Enable and install the iOS 17 beta on your iPhone
This year, Apple has made it considerably easier to download the iOS 17 betas for developers and public beta testers alike. Gone are the days of having to locate and install beta configuration profiles to tell your iPhone where to get the betas.
Instead, any iPhone with iOS 16.4 or newer installed will offer up the appropriate beta options. It’s a much more straightforward process, but the downside is that your iPhone will need to be running at least iOS 16.4 to get started; while it is possible to go directly to the iOS 17 beta from older point releases, you’ll have to use the more cumbersome method of downloading and installing a configuration profile; it’s far easier just to update your iPhone to the latest version of iOS 16.
Here’s how to enable iOS beta downloads on your iPhone:
Step 1: Open the Settings app on your iPhone.

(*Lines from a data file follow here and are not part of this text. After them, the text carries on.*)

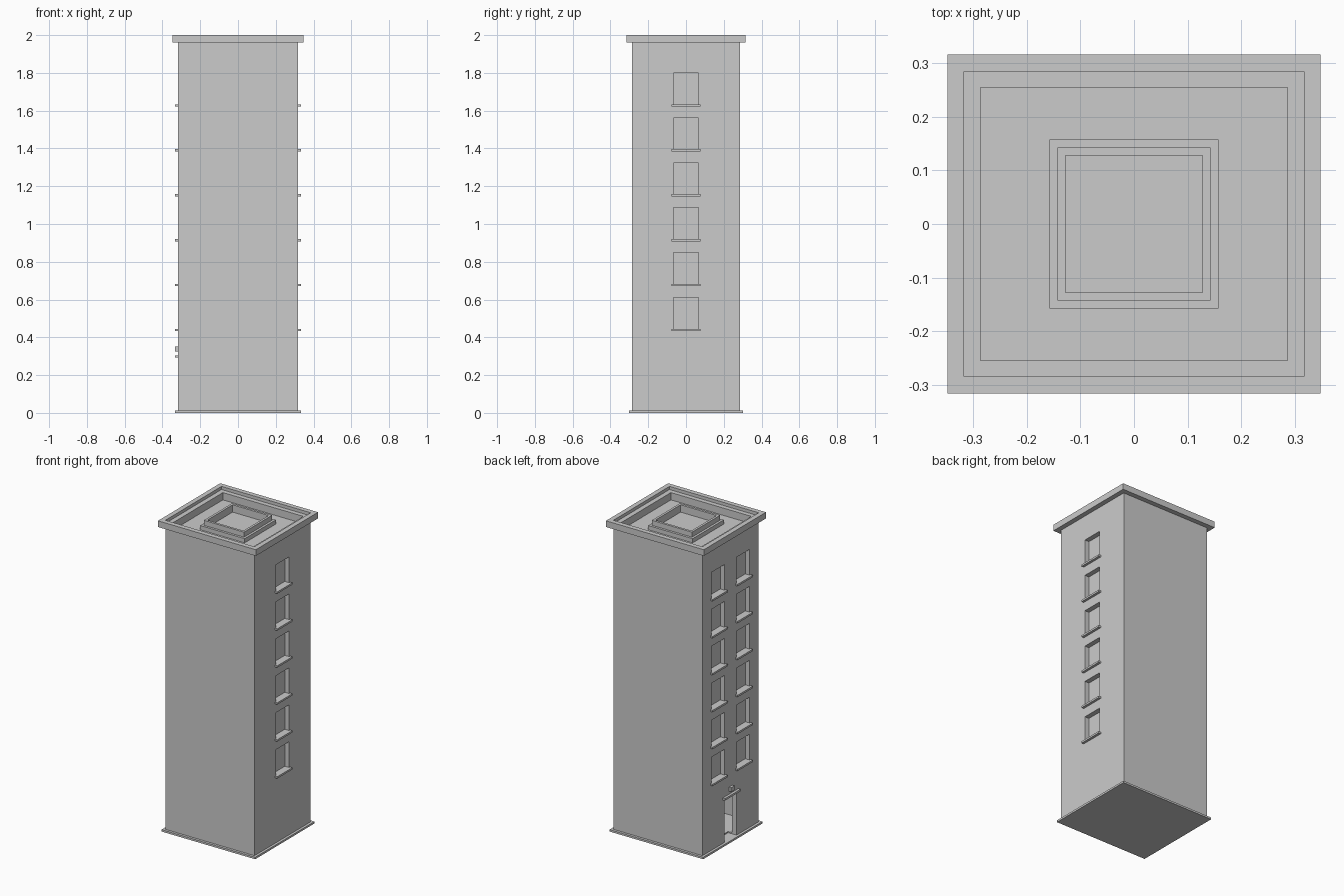
import bpy, bmesh
from mathutils import Matrix, Vector

if "Cube" in bpy.data.objects:
    bpy.data.objects.remove(bpy.data.objects["Cube"])


def boxes(name, spans):
    """One object made of boxes, each given as ((x0, x1), (y0, y1), (z0, z1))."""
    bm = bmesh.new()
    for span in spans:
        centre = Vector([(a + b) / 2 for a, b in span])
        size = Vector([b - a for a, b in span])
        bmesh.ops.create_cube(bm, size=1, matrix=Matrix.Translation(centre) @ Matrix.Diagonal(size).to_4x4())
    mesh = bpy.data.meshes.new(name)
    bm.to_mesh(mesh)
    bm.free()
    ob = bpy.data.objects.new(name, mesh)
    bpy.context.collection.objects.link(ob)
    return ob


def block(hx, hy, z0, z1):
    return ((-hx, hx), (-hy, hy), (z0, z1))


def cut(ob, cutter):
    cutter.hide_render = True
    mod = ob.modifiers.new("cut", 'BOOLEAN')
    mod.operation = 'DIFFERENCE'
    mod.solver = 'EXACT'
    mod.object = cutter
    bpy.context.view_layer.objects.active = ob
    bpy.ops.object.modifier_apply(modifier=mod.name)
    bpy.data.objects.remove(cutter)


HX, HY, WALL = 0.317, 0.285, 0.031
ROOF = 1.933

# Window positions: one column on the right wall, two on the left
openings, sills = [], []
for side, y in ((1, 0.0), (-1, -0.127), (-1, 0.127)):
    for floor in range(6):
        z = 0.445 + 0.2377 * floor

        def across(a, b):
            return tuple(sorted((side * a, side * b)))
        openings.append((across(HX - WALL, HX + 0.05), (y - 0.067, y + 0.067), (z, z + 0.166)))
        sills.append((across(HX - 0.005, HX + 0.016), (y - 0.077, y + 0.077), (z - 0.012, z)))

# Tower walls with recessed roof and windows
walls = boxes("tower_walls", [block(HX, HY, 0.012, 1.98)])
cut(walls, boxes("roof_cutter", [block(HX - WALL, HY - WALL + 0.001, ROOF, 2.1)]))
cut(walls, boxes("window_cutter", openings))

# Ground floor lobby and its doorway in the left wall
cut(walls, boxes("lobby_cutter", [block(HX - WALL, HY - WALL, 0.02, 0.38)]))
cut(walls, boxes("door_cutter", [((-HX - 0.05, -HX + 0.06), (-0.061, 0.061), (0.0, 0.292))]))

boxes("window_sills", sills)

# Plinth under the walls
boxes("plinth", [block(0.333, 0.301, 0.0, 0.0125)])

# Overhanging cornice ring
cornice = boxes("cornice", [block(0.348, 0.316, 1.96, 2.0)])
cut(cornice, boxes("cornice_cutter", [block(HX, HY, 1.9, 2.1)]))

# Stepped skylight curb in the middle of the roof
curb = boxes("skylight_curb", [block(0.143, 0.143, ROOF, 1.992)])
cut(curb, boxes("curb_cutter", [block(0.128, 0.128, 1.945, 2.1)]))
step = boxes("skylight_step", [block(0.158, 0.158, ROOF, 1.96)])
cut(step, boxes("step_cutter", [block(0.143, 0.143, 1.9, 2.1)]))

# Canopy and lamp over the door
boxes("door_canopy", [((-0.333, -0.31), (-0.08, 0.08), (0.292, 0.305))])
boxes("door_lamp", [((-0.333, -0.31), (-0.017, 0.017), (0.324, 0.351))])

Step 2: Select General.
Step 3: Select Software Update.
Step 4: Select Beta Updates. Note that this will only appear if your iPhone recognizes that your Apple ID is part of a beta program.
The next screen will show a list of betas that your Apple ID is eligible to download. You’ll see both developer betas and public betas here if you’re registered for both programs.

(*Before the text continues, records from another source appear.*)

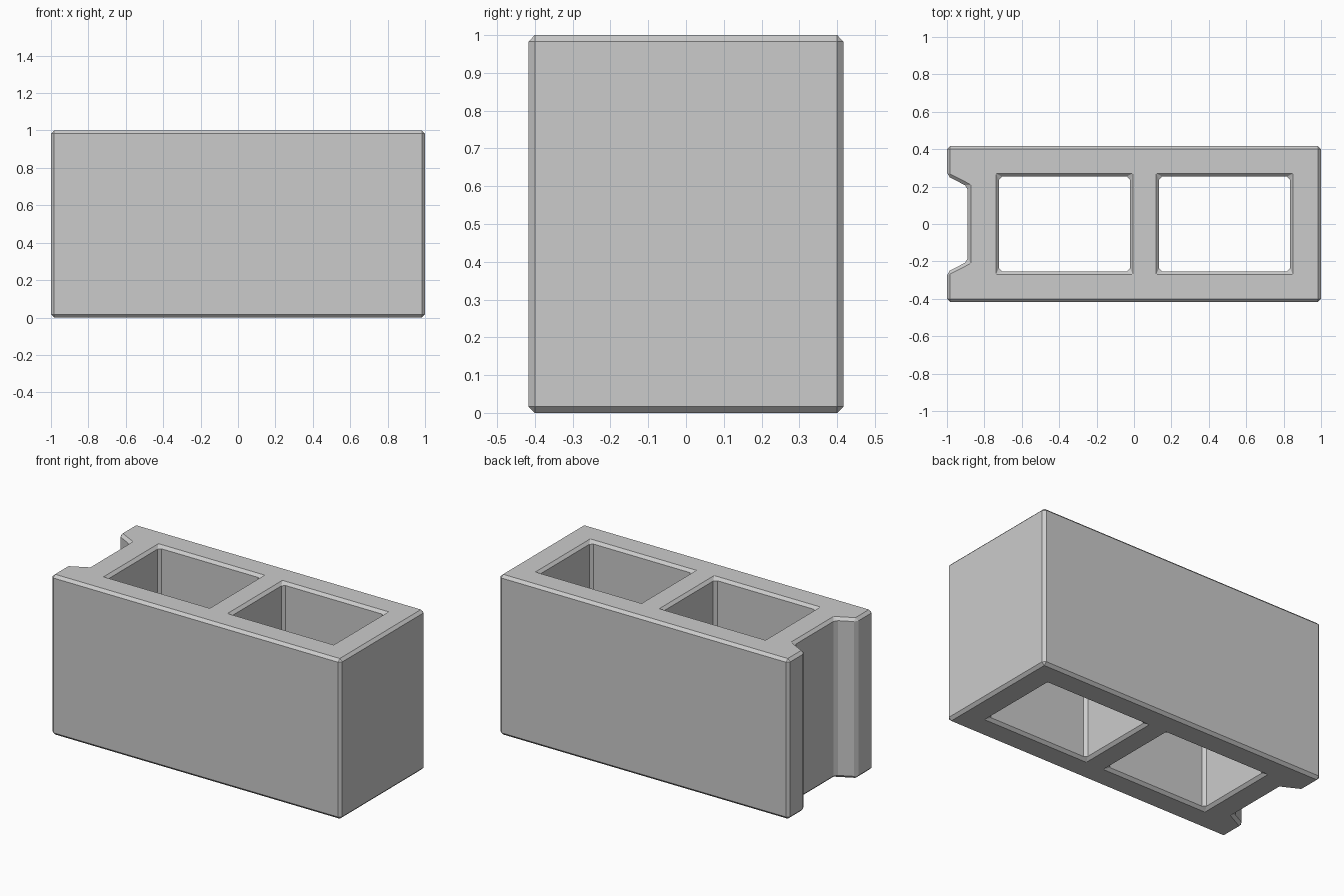
import bpy, bmesh
from mathutils import Vector

cube = bpy.data.objects.get("Cube")
if cube:
    bpy.data.objects.remove(cube, do_unlink=True)

BEVEL = 0.017
HEIGHT = 1.0
HALF_DEPTH = 0.417


def add_wall(bm, points):
    """Vertical wall around a loop (solid on the left), with chamfered corners and rims.
    Returns the bottom and top rim edges."""
    pts = [Vector(p) for p in points]
    n = len(pts)
    caps, ends = [], []
    for i, p in enumerate(pts):
        back = (pts[i - 1] - p).normalized()
        ahead = (pts[(i + 1) % n] - p).normalized()
        n1 = Vector((back.y, -back.x))
        n2 = Vector((-ahead.y, ahead.x))
        caps.append(p + (n1 + n2) * BEVEL / (1 + n1.dot(n2)))
        ends.append((p + back * BEVEL, p + ahead * BEVEL))

    rings = []
    for z_cap, z_side in ((0, BEVEL), (HEIGHT, HEIGHT - BEVEL)):
        cap = [bm.verts.new((*c, z_cap)) for c in caps]
        side = [[bm.verts.new((*e, z_side)) for e in pair] for pair in ends]
        for i in range(n):
            j = (i + 1) % n
            bm.faces.new((cap[i], cap[j], side[j][0], side[i][1]))
            bm.faces.new((cap[i], side[i][1], side[i][0]))
        rings.append((cap, side))

    (low_cap, low), (top_cap, top) = rings
    for i in range(n):
        j = (i + 1) % n
        bm.faces.new((low[i][0], low[i][1], top[i][1], top[i][0]))
        bm.faces.new((low[i][1], low[j][0], top[j][0], top[i][1]))
    return [[bm.edges.get((c[i], c[(i + 1) % n])) for i in range(n)]
            for c in (low_cap, top_cap)]


# Outer outline, with the mortar notch in the right end
d = HALF_DEPTH
outline = [(-1, -d), (1, -d), (1, d), (-1, d),
           (-1, 0.257), (-0.889, 0.2), (-0.889, -0.2), (-1, -0.257)]


# The two open cores, wound the other way round
def core(x0, x1, y=0.254):
    return [(x0, -y), (x0, y), (x1, y), (x1, -y)]


bm = bmesh.new()
bottom, top = [], []
for loop in (outline, core(-0.722, -0.022), core(0.134, 0.834)):
    low_edges, top_edges = add_wall(bm, loop)
    bottom += low_edges
    top += top_edges

# Flat bottom and top webs
for rim in (bottom, top):
    bmesh.ops.triangle_fill(bm, edges=rim, use_beauty=True)
bmesh.ops.recalc_face_normals(bm, faces=bm.faces)

mesh = bpy.data.meshes.new("concrete_block")
bm.to_mesh(mesh)
bm.free()
block = bpy.data.objects.new("concrete_block", mesh)
bpy.context.collection.objects.link(block)

# Plain grey concrete
grey = (0.6, 0.6, 0.6, 1)
mat = bpy.data.materials.new("concrete_grey")
mat.use_nodes = True
mat.diffuse_color = grey
mat.node_tree.nodes["Principled BSDF"].inputs["Base Color"].default_value = grey
mesh.materials.append(mat)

Step 5: Choose iOS 17 Public Beta.
Step 6: Select Back from the top-left corner. You’ll be returned to the main software update screen, and the iOS 17 Public Beta should appear after a second or two.
If you’ve previously installed an iOS 17 developer beta, you’ll only see the public beta show up here if it’s a newer build than the developer beta. Apple’s public betas are typically the same betas that developers get, delayed by two or three days to make sure there are no show-stopping bugs.
This means that if you were on the developer beta program and want to switch tracks to the public beta program, you’ll need to change the setting to the public beta now and wait for the public beta that follows the next developer beta release.
Step 7: Select Download and Install to begin installing the iOS 17 beta.
It may take up to an hour or more to download the iOS 17 beta, prepare it, and then install it on your iPhone. Once that process completes, your iPhone will restart and take you through the usual series of welcome and setup screens.
The iOS 17 beta setting will remain enabled in Software Update, so you’ll be on track to get future iOS 17 beta updates as they become available. Just return to Software update to check for the latest betas and download them as they become available.
You can also switch the Beta Updates setting in Software update to Off if you want to stop receiving future iOS 17 beta updates. This won’t revert your iPhone back to iOS 16 — you’ll have to wipe your iPhone and restore it from a Mac or PC if you want to do that — but it will leave you with whatever iOS 17 beta is currently installed, skipping future updates until the final release arrives in the fall. Since future betas generally improve things, we don’t recommend switching these off unless a future beta introduces a severe problem and you want to skip that release.